Born in November 1929 in Besigheim, Swabia, and after narrowly missing being called up to fight in the dying days of Germany’s war effort Mezger went on to graduate from Stuttgart Technical University with an engineering degree. Upon graduating Mezger had a number of opportunities to work with various large automotive companies however the first stepping stone on his chosen employment path was for a then rather small company known as Porsche which was to be his employer for the next nearly 40 years. After a few years with Porsche he moved into the design department and worked on the 804 flat-8 Formula 1 engine. This led eventually to his most notable works on the 917, here Mezger led Porsche’s development of turbocharging with the 1100 hp 917/30.
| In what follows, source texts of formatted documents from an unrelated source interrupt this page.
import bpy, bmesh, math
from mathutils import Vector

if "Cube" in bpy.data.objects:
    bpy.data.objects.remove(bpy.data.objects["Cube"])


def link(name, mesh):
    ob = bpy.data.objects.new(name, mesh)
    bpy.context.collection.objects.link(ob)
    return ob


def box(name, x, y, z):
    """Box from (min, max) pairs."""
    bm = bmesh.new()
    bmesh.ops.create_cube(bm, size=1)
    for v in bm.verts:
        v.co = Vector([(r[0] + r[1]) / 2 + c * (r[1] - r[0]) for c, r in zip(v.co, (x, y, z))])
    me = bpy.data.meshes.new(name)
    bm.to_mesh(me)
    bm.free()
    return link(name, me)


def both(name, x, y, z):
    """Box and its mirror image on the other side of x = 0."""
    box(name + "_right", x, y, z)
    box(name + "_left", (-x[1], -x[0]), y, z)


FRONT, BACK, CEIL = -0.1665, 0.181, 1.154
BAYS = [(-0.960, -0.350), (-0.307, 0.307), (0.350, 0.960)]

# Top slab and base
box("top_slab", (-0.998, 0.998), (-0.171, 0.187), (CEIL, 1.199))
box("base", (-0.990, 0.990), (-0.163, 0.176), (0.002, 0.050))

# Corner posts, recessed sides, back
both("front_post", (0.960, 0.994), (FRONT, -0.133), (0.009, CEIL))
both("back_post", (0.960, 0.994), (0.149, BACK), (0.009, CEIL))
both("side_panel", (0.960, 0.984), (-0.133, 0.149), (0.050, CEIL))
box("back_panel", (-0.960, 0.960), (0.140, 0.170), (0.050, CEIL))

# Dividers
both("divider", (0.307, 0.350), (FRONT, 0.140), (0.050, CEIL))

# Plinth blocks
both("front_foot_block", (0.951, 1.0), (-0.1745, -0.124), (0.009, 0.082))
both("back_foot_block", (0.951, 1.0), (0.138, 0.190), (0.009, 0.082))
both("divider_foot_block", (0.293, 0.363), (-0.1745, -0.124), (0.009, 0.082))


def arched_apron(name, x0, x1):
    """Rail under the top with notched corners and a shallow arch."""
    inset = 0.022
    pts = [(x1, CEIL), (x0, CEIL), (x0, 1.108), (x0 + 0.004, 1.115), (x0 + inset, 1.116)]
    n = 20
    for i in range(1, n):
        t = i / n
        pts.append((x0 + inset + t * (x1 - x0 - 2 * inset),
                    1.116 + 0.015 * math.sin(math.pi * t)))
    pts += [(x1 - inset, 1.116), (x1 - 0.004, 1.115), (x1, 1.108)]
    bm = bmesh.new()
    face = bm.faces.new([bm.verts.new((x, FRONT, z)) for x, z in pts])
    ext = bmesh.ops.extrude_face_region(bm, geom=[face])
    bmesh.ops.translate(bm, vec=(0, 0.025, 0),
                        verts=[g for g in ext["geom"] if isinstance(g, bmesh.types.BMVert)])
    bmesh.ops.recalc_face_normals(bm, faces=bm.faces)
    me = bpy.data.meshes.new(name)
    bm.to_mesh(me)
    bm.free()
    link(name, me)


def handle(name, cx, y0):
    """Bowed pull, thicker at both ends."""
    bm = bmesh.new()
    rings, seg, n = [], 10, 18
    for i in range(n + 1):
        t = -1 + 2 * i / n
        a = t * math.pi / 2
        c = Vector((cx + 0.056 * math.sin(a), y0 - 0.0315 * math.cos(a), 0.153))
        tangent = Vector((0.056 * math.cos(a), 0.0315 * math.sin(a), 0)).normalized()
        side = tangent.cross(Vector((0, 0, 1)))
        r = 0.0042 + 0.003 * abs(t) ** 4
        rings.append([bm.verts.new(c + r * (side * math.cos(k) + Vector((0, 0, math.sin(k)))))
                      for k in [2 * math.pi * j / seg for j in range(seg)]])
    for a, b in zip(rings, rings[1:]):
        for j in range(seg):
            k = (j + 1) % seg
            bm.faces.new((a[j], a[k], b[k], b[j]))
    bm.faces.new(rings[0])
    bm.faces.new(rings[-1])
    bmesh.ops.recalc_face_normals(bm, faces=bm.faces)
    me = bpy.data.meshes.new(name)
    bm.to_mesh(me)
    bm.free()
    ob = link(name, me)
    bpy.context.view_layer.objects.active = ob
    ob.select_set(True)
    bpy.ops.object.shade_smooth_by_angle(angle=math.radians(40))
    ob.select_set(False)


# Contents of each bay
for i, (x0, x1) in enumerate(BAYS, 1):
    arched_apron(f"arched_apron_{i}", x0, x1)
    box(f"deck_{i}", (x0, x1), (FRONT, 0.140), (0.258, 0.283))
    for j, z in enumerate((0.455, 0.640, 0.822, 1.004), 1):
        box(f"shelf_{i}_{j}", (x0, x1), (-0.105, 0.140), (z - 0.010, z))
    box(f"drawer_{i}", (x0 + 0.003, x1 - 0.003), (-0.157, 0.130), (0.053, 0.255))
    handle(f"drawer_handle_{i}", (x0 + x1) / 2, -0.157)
Mezger’s involvement with the 917 in 1968 was to be a definitive moment in his career as 2 years later in 1970 Porsche won their first victory at Le Mans and various other endurance events that same year. Porsche were the team to beat, and indeed Ferrari desperate to compete and develop an engine worthy of doing so had sold half of their stock to Fiat to finance it.
So Mezger, having developed the flat-four from the 356 into the flat six for the 901 and 911 back in 1963 an engine he managed to develop from 1.4 to 3.6 liters then found himself back in Formula 1. Ron Dennis, a director of McLaren Racing International, approached Porsche to design a Grand Prix engine which would replace the DFV in his John Barnard designed cars. Two months later on October 12th design work for the new McLaren power plant was handed over to Hans Merger, now Porsche’s deputy head of engine research and development. Mezger was responsible for the TAG V6 engine which dominated Formula One in the late ’80s nestled in the middle of the McLaren F1 cars and went on to be responsible for 3 consecutive drivers championships.
So what of the ‘Mezger Engine’, where did it really begin. Many refer to the original being developed for the Porsche 911 GT1 car, but this wasn’t unveiled until 1996 and we know that Mezger retired from Porsche in 1994, so the roots surely are further back and looking at the GT1 power plant we know it was a creation of the alloy casings derived from the 930 turbo and the 962/4 partly water cooled motor that was then coupled with a full dry sump. So a more fitting description for Mezger’s touch in the later GT and Turbo cars must go back a long way and then taking in aspects of the early 901/911 engines and elements of the TAG F1 engines derived from the Porsche Group-C cars. Confusing isn’t it?
This year Mezger celebrates his 89th birthday and apparently still retains close relations with his former employer. Hans Mezger was responsible for many great creations and motorsport achievements during his career with Porsche. His name is synonymous with some of the greatest engines in Porsches history including the 911 GT/Turbo engines which have become colloquially known by his very name whether slightly misleading of their immediate heritage or otherwise.
For a more in-depth look into the life and career of Hans Mezger we would recommend reading the autobiographical title ‘Porsche and Me: Hans Mezger’ by Peter Morgan.
For now he earns a place in our Porsche Heroes Hall of Fame.